To me, what sets Spotify apart from other streaming services, and makes it relevant to the above discussion of genre, is their playlists. Every week, Spotify curates a unique playlist tailored to your listening history, called Discover Weekly. These playlists also introduce you to various artists Spotify believes you may be pleased to discover based on the data it collects about your preferences.
Spotify employees also also personally curate a number of playlists that are centered not around common musical themes, but around a “vibe,” or a sort of expected emotional reaction the playlists intend to elicit from listeners.
I happen to be a firm believer in the value of listening to albums in their original, intended form of consumption: from top to bottom, in order. The merit of this approach is something I could easily drone on about, but for my present purposes, I will just note that despite its virtues, the practice often gets me stuck in deep ruts, during which I simply replay the album indefinitely, usually resulting in me feeling as though I need a long, long break before I can stomach the record again.
Spotify and those blessed playlists lift me out of those damned ruts, gently coaxing me out of the shell of familiarity and into the realm of unknown sounds, the creative labors of individuals and groups formerly unknown to me, whose minds I relish for having produced artistic entertainment that can be the soundtrack of my daily obligations.
Spotify knows me — algorithmically, sure — but intimately nonetheless. Spotify does not judge me when I revisit the often embarrassing, nostalgic sounds of years past; Spotify offers me the security of a private listening session, and even suggests that maybe it is a good time to give Kesha’s debut studio album “Animal” another listen.
Spotify knows when I listen to Frank Ocean’s “Blonde” on repeat, but does not think less of me for it. Spotify sees me at both my highs and lows. Spotify is there for me when I need high-tempo classical to study to, when I am basking in the afternoon sunshine and in search of calm, warm beats to accompany the sun’s own embracing rays, when I am with friends and faltering under the pressure of DJing for a mixed group, when I need to angry cry — or just regular cry, actually — and when I find myself in any of the other many, many different sets of human circumstances in which I find myself desirous of some tunes. I just know that Spotify would tuck me in at night, with a forehead kiss and everything, if it could.
Spotify knows me so well, I could send it grocery shopping for me without a list and be confidently assured it would not disappoint me with its selections. Spotify knows me so well, it is better equipped to answer my security questions when I am locked out of an account than I am. Spotify knows me so well, it would not need to so much as ask about my relationship with my mother to complete an in-depth psychoanalysis of me.

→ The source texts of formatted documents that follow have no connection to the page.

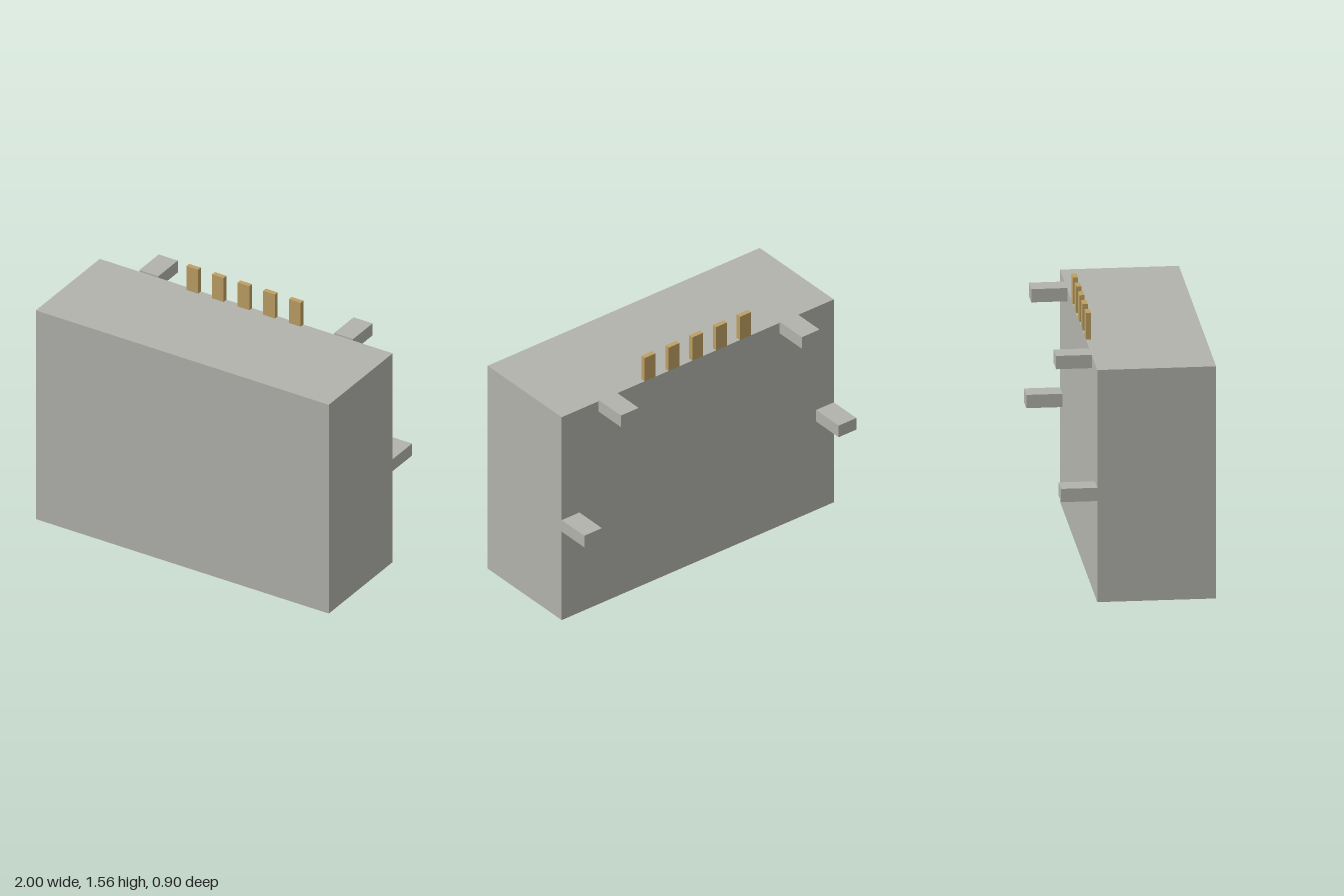
import * as THREE from 'three';

export function createModel() {
  const metal = new THREE.MeshStandardMaterial({ name: 'shell metal', color: 0xb2b3ac });
  const gold = new THREE.MeshStandardMaterial({ name: 'contact gold', color: 0xbd9f63 });
  const black = new THREE.MeshStandardMaterial({ name: 'black plastic', color: 0x1c1c1c });

  const model = new THREE.Group();
  model.name = 'socketConnector';

  // Box given by its lower and upper limits on each axis
  function box(name, material, [x0, x1], [y0, y1], [z0, z1], parent = model) {
    const mesh = new THREE.Mesh(new THREE.BoxGeometry(x1 - x0, y1 - y0, z1 - z0), material);
    mesh.position.set((x0 + x1) / 2, (y0 + y1) / 2, (z0 + z1) / 2);
    mesh.name = name;
    parent.add(mesh);
  }

  const height = 1.4, back = -0.24, front = 0.45, wall = 0.04;

  // Shell: hollow, open at the bottom, closed at the top
  const shell = new THREE.Group();
  shell.name = 'shell';
  model.add(shell);
  box('frontWall', metal, [-1, 1], [0, height], [front - wall, front], shell);
  box('backWall', metal, [-1, 1], [0, height], [back, back + wall], shell);
  for (const s of [-1, 1]) {
    const xs = [s, s * (1 - wall)].sort((a, b) => a - b);
    box('sideWall', metal, xs, [0, height], [back + wall, front - wall], shell);
  }
  box('roof', metal, [-1 + wall, 1 - wall], [height - wall, height], [back + wall, front - wall], shell);

  // Mounting legs on the back, mirrored left and right
  for (const s of [-1, 1]) {
    const span = (a, b) => (s > 0 ? [a, b] : [-b, -a]);
    box('upperLeg', metal, span(0.6, 0.73), [1.33, 1.41], [-0.45, back]);
    box('lowerLeg', metal, span(0.87, 1), [0.61, 0.69], [-0.45, back]);
  }

  // Tongue inside the opening
  box('tongue', black, [-0.48, 0.48], [0.13, height - wall], [0.05, 0.18]);

  // Contacts: strip on the tongue, link under the roof and tail above it
  for (let i = -2; i <= 2; i++) {
    const xs = [i * 0.175 - 0.04, i * 0.175 + 0.04];
    const pin = new THREE.Group();
    pin.name = 'contactPin';
    model.add(pin);
    box('contactStrip', gold, xs, [0.17, 1.33], [0.03, 0.05], pin);
    box('contactLink', gold, xs, [1.31, 1.33], [-0.2, 0.03], pin);
    box('contactTail', gold, xs, [height, 1.56], [back, -0.21], pin);
  }

  return model;
}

Spotify knows me so well, it offers me egress from the reductive, restrictive bounds of genre, into a freer world.